:: AIM OF THE TASK ::
Omit all pictures. Print the remaining lines exactly, from the start of the data through the line containing "ob = bpy.data.objects.new(name, me)".

:: DATA FOR PROCESSING ::

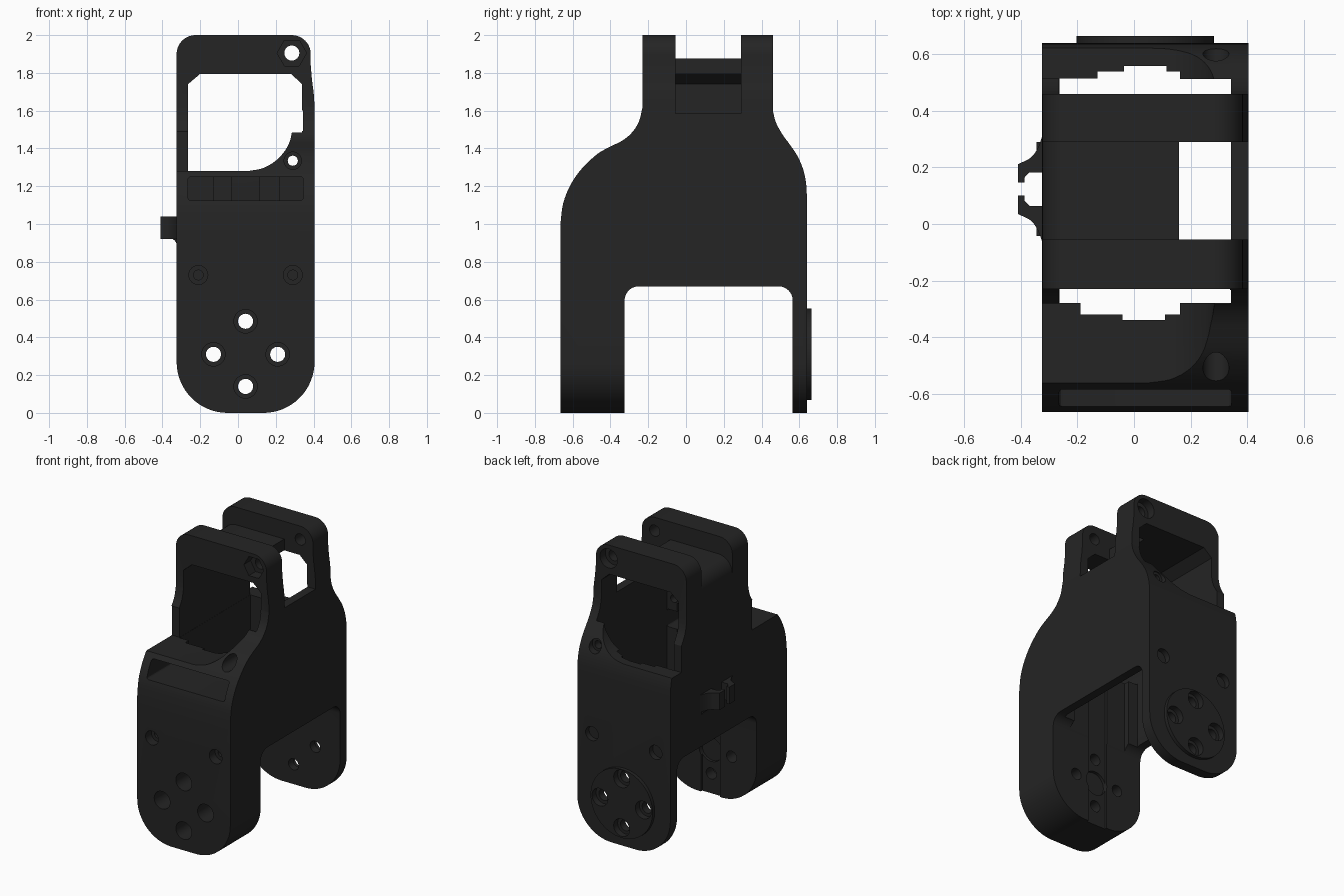
import bpy, bmesh, math
from mathutils import Vector

if "Cube" in bpy.data.objects:
    bpy.data.objects.remove(bpy.data.objects["Cube"])

dark = bpy.data.materials.new("dark_plastic")
dark.diffuse_color = (0.018, 0.018, 0.018, 1)
dark.use_nodes = True
dark.node_tree.nodes["Principled BSDF"].inputs["Base Color"].default_value = dark.diffuse_color


def prism(name, pts, axis, a, b):
    """Extrude a 2D outline along an axis from a to b."""
    place = {'x': lambda p, t: (t, p[0], p[1]),
             'y': lambda p, t: (p[0], t, p[1]),
             'z': lambda p, t: (p[0], p[1], t)}[axis]
    bm = bmesh.new()
    lo = [bm.verts.new(place(p, a)) for p in pts]
    hi = [bm.verts.new(place(p, b)) for p in pts]
    bm.faces.new(lo)
    bm.faces.new(hi)
    n = len(pts)
    for i in range(n):
        j = (i + 1) % n
        bm.faces.new((lo[i], lo[j], hi[j], hi[i]))
    bmesh.ops.recalc_face_normals(bm, faces=bm.faces[:])
    me = bpy.data.meshes.new(name)
    bm.to_mesh(me)
    bm.free()
    ob = bpy.data.objects.new(name, me)
    bpy.context.collection.objects.link(ob)
    me.materials.append(dark)
    return ob


def box(x0, x1, y0, y1, z0, z1):
    return prism("cutter", [(x0, y0), (x1, y0), (x1, y1), (x0, y1)], 'z', z0, z1)


def arc(cx, cz, r, a0, a1, n=10):
    return [(cx + r * math.cos(math.radians(a0 + (a1 - a0) * i / n)),
             cz + r * math.sin(math.radians(a0 + (a1 - a0) * i / n))) for i in range(n + 1)]


def disc(x, z, r, y0, y1, n=32):
    return prism("cutter", arc(x, z, r, 0, 360, n)[:-1], 'y', y0, y1)


def smooth(pts, k=4):
    """Catmull-Rom curve through the points."""
    v = [Vector(p) for p in pts]
    v = [2 * v[0] - v[1]] + v + [2 * v[-1] - v[-2]]
    out = []
    for i in range(1, len(v) - 2):
        p0, p1, p2, p3 = v[i - 1:i + 3]
        for s in range(k):
            t = s / k
            q = 0.5 * (2 * p1 + (p2 - p0) * t + (2 * p0 - 5 * p1 + 4 * p2 - p3) * t * t
                       + (3 * p1 - p0 - 3 * p2 + p3) * t ** 3)
            out.append(tuple(q))
    return out + [tuple(v[-2])]


def boolean(target, tool, op='DIFFERENCE'):
    tool.hide_render = True
    m = target.modifiers.new("bool", 'BOOLEAN')
    m.operation, m.solver, m.object = op, 'EXACT', tool
    bpy.context.view_layer.objects.active = target
    bpy.ops.object.modifier_apply(modifier=m.name)
    bpy.data.objects.remove(tool, do_unlink=True)


# Body: side silhouette crossed with front silhouette
front_shoulder = smooth([(-.665, 1.0), (-.65, 1.11), (-.61, 1.21), (-.55, 1.295), (-.47, 1.37),
                         (-.40, 1.41), (-.34, 1.44), (-.29, 1.48), (-.25, 1.54), (-.23, 1.62)])
back_shoulder = smooth([(.46, 1.6), (.475, 1.54), (.51, 1.475), (.55, 1.42),
                        (.59, 1.36), (.62, 1.29), (.635, 1.22), (.64, 1.15)])
side = [(-.665, 0)] + front_shoulder + [(-.23, 2), (.46, 2)] + back_shoulder + [(.64, 0)]
body = prism("bracket_body", side, 'x', -.6, .6)
outline = (arc(-.055, .27, .27, 270, 180, 16) + arc(-.225, 1.9, .1, 180, 90)
           + arc(.285, 1.9, .1, 90, 0)
           + smooth([(.385, 1.84), (.392, 1.76), (.402, 1.68), (.405, 1.6)])
           + arc(.135, .27, .27, 0, -90, 16))
boolean(body, prism("cutter", outline, 'y', -1, 1), 'INTERSECT')

# Raised round pad on the back plate
boolean(body, disc(.04, .31, .243, .6, .665, 64), 'UNION')

# Arch between the two legs
arch = [(-.325, -.1)] + arc(-.25, .595, .075, 180, 90) + arc(.49, .595, .075, 90, 0) + [(.565, -.1)]
boolean(body, prism("cutter", arch, 'x', -1, 1))

# Window through both towers, with the rounded corner pad at lower right
window = ([(-.265, 1.28)] + smooth([(.05, 1.28), (.13, 1.295), (.2, 1.335), (.25, 1.39),
                                    (.275, 1.44), (.285, 1.485)])
          + [(.34, 1.485), (.34, 1.74), (.28, 1.795), (-.2, 1.795), (-.265, 1.74)])
boolean(body, prism("cutter", window, 'y', -1, 1))

# Shelves cut through the left edge of each shoulder
boolean(body, box(-.5, -.2, -.9, -.275, 1.28, 1.49))
boolean(body, box(-.5, -.2, .515, .9, 1.28, 1.49))

# Inner cavity with stepped front and back walls, groove down the front leg
cavity = [(-.264, -.28), (-.19, -.28), (-.19, -.32), (-.04, -.32), (-.04, -.34), (.11, -.34),
          (.11, -.32), (.265, -.32), (.265, -.28), (.345, -.28), (.345, .515), (.22, .515),
          (.22, .54), (.115, .54), (.115, .56), (-.035, .56), (-.035, .54), (-.13, .54),
          (-.13, .515), (-.264, .515)]
boolean(body, prism("cutter", cavity, 'z', .5, 1.31))
boolean(body, box(.0, .343, -.279, .514, 1.2, 1.6))
boolean(body, box(-.04, .11, -.34, -.2, -.1, .8))

# Gap between the towers, leaving the rounded bridge plate and the right wall
gap = ([(-.6, 2.2), (-.6, 1.765)] + arc(-.215, 1.765, .11, 180, 90)
       + [(.16, 1.875), (.16, 1.585), (.6, 1.585), (.6, 2.2)])
boolean(body, prism("cutter", gap, 'y', -.055, .29))

# Slot in the front wall
slot = (arc(-.25, 1.235, .015, 180, 90, 3) + arc(.33, 1.235, .015, 90, 0, 3)
        + arc(.33, 1.14, .015, 0, -90, 3) + arc(-.25, 1.14, .015, -90, -180, 3))
boolean(body, prism("cutter", slot, 'y', -.9, -.2))

# Horn screws: through holes with counterbores in both legs
for x, z in ((.04, .485), (.04, .14), (-.13, .31), (.21, .31)):
    boolean(body, disc(x, z, .04, -1, 1, 24))
    boolean(body, disc(x, z, .062, -1, -.42))
    boolean(body, disc(x, z, .062, .62, 1))
boolean(body, disc(.04, .31, .085, -.36, -.2))

# Case screws at mid height and in the shoulder corner
for x in (-.21, .29):
    boolean(body, disc(x, .73, .05, -1, -.6))
    boolean(body, disc(x, .73, .026, -1, -.4, 20))
    boolean(body, disc(x, .73, .05, .6, 1))
boolean(body, disc(.29, 1.335, .027, -1, 1, 20))
boolean(body, disc(.29, 1.335, .046, -1, -.36))
boolean(body, disc(.29, 1.335, .046, .57, 1))

# Tower pivot hole: hexagon pocket in front, round counterbore behind
boolean(body, disc(.285, 1.905, .04, -1, 1, 24))
boolean(body, disc(.285, 1.905, .078, -1, -.155, 6))
boolean(body, disc(.285, 1.905, .068, .4, 1))

# Cable clip: two mirrored hooks on the left wall
hook = (smooth([(-.325, .31), (-.34, .27), (-.365, .235), (-.41, .212)])
        + [(-.41, .147), (-.387, .147), (-.387, .165), (-.37, .183), (-.32, .183), (-.32, .31)])
parts = [body]
for name, pts in (("clip_hook_back", hook), ("clip_hook_front", [(x, .247 - y) for x, y in hook])):
    parts.append(prism(name, pts, 'z', .92, 1.04))
    ys = [p[1] for p in pts if p[0] > -.36]
    rib = [(-.345, .92), (-.335, .912), (-.327, .9), (-.324, .88), (-.32, .88), (-.32, .92)]
    parts.append(prism(name + "_fillet", rib, 'y', min(ys) + .02, max(ys) - .02))

bpy.ops.object.select_all(action='DESELECT')
for ob in parts:
    ob.select_set(True)
bpy.context.view_layer.objects.active = body
bpy.ops.object.shade_smooth_by_angle(angle=math.radians(25))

:: ANSWER SPACE ::
import bpy, bmesh, math
from mathutils import Vector

if "Cube" in bpy.data.objects:
    bpy.data.objects.remove(bpy.data.objects["Cube"])

dark = bpy.data.materials.new("dark_plastic")
dark.diffuse_color = (0.018, 0.018, 0.018, 1)
dark.use_nodes = True
dark.node_tree.nodes["Principled BSDF"].inputs["Base Color"].default_value = dark.diffuse_color


def prism(name, pts, axis, a, b):
    """Extrude a 2D outline along an axis from a to b."""
    place = {'x': lambda p, t: (t, p[0], p[1]),
             'y': lambda p, t: (p[0], t, p[1]),
             'z': lambda p, t: (p[0], p[1], t)}[axis]
    bm = bmesh.new()
    lo = [bm.verts.new(place(p, a)) for p in pts]
    hi = [bm.verts.new(place(p, b)) for p in pts]
    bm.faces.new(lo)
    bm.faces.new(hi)
    n = len(pts)
    for i in range(n):
        j = (i + 1) % n
        bm.faces.new((lo[i], lo[j], hi[j], hi[i]))
    bmesh.ops.recalc_face_normals(bm, faces=bm.faces[:])
    me = bpy.data.meshes.new(name)
    bm.to_mesh(me)
    bm.free()
    ob = bpy.data.objects.new(name, me)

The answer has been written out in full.